There are few industries, if any, where competition does not exist. Even in fields as specialized and demanding as aircraft manufacturing, you can count on at least a handful of companies furiously competing for business. If anything, competition is what gives the practice of business its flavor, its variety, its drive to reinvent itself and to change. Competition is what makes business interesting.
To that end, a fundamental part of success in business is overcoming the competition. Although victory in business is not “zero sum”, there remains an understandable drive to prove your company’s dominance and superiority over the competition. Thus, when many companies find themselves struggling to find a new direction, they turn to competitive analysis in order to rediscover their own strengths and to determine how best to overcome their rivals.
The Basics of Competitive Analysis
Sun Tzu, in his epochal (and beloved-in-business-school) text The Art of War, dictates that an important part of success in war is the use of knowledge; specifically, that “if you know the enemy and know yourself, you need not fear the result of a hundred battles”. In our day and age, one can “know their enemies” through the use of competitive analysis.
As the name suggests, competitive analysis is a formalized process of evaluating the business practices of your competitors, whether they’re your company’s industry rival or just the shop down the street. On a fundamental level, competitive analysis is “a statement of [your] business strategy and how it relates to the competition.”
Standard competitive analysis involves taking a look at your competitor’s strengths, weaknesses, marketing strategies, and their overall value proposition.

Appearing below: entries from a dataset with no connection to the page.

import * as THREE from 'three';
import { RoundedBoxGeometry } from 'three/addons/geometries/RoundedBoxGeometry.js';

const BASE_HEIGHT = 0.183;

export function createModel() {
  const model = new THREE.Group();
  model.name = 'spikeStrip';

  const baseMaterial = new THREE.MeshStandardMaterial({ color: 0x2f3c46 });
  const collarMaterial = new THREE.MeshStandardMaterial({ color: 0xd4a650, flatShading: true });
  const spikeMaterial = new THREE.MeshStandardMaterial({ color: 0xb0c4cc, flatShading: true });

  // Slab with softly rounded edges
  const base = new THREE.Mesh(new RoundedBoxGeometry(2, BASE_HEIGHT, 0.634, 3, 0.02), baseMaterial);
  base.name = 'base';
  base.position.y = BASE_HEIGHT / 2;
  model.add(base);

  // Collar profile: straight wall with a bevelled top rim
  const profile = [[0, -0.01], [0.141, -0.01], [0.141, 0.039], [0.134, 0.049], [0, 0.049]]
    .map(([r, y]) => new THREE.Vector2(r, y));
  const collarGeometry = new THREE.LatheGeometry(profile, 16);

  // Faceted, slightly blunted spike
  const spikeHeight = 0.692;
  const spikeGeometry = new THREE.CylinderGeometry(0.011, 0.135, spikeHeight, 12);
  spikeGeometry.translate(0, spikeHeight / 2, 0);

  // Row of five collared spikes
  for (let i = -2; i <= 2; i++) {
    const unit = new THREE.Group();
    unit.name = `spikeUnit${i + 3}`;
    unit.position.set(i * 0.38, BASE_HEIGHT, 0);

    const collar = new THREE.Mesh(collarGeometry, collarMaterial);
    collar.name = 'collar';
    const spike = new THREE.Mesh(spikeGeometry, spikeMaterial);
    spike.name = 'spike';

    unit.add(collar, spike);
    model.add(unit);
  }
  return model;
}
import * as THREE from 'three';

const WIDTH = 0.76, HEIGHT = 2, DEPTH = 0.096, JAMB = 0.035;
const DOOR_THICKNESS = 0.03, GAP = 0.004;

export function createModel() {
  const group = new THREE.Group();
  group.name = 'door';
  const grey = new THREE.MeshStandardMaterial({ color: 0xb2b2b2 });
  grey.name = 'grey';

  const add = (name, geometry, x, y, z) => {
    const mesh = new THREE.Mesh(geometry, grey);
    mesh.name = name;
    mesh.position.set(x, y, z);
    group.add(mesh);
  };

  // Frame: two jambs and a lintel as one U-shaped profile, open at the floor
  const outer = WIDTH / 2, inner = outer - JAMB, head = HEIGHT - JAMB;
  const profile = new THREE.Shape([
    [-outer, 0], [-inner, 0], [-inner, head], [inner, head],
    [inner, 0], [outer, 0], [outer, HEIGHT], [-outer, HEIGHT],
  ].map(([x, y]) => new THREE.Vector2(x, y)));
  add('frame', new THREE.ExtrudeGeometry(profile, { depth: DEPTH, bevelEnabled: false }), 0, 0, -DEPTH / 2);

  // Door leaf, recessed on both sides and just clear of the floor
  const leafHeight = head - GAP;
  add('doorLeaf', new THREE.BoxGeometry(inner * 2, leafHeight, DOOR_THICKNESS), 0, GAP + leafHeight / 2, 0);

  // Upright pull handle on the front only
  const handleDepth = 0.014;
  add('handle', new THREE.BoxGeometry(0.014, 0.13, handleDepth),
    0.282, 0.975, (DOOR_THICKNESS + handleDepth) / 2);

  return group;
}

Even if your company is selling the exact same products as the competition, there may be a number of different factors explaining their success or failure – and that’s to say nothing of industries like software or services, wherein many companies are selling similar (but not identical) offerings.
It’s worth noting that competitive analysis involves taking a look at both your current competitors as well as your potential competitors, particularly in age where companies are beginning to operate in a multitude of industries.
Specifically, competitive analysis examines a number of different aspects of your competitor’s business activities, including:
- Service level
- Social media activity (such as Twitter mentions)
- Marketing strategies
- Acquisitions or mergers
It’s tempting to use analysis as a simple barometer of success or failure, but it’s often much more useful to use it to gain a holistic understanding of your competition’s progress. They may boast of high revenue figures, but they may be struggling to establish a sustainable pricing plan; some companies may loudly tout their social media infamy while secretly scrambling to resolve longstanding product issues.
Why Competitive Analysis is Critical
Competitive analysis enables you to understand where your competitors are, so that you can gain a better idea of where your company needs to go.
The most effective use of analysis will give your organization an idea of things that need to be improved, as well as things that need to continue being done. If you know exactly why your customers come to you instead of your competition, it only makes sense to double down on whatever that appealing factor may be; in that same vein, learning what makes your customers choose “the other guy” instead of you can help improve your marketing efforts and your overall prospect for success.
In a sense, competitive analysis lets your company know where to compete, as well as how to compete. The knowledge of your competitor’s strengths and weaknesses will ultimately help you use your marketing resources more efficiently and effectively.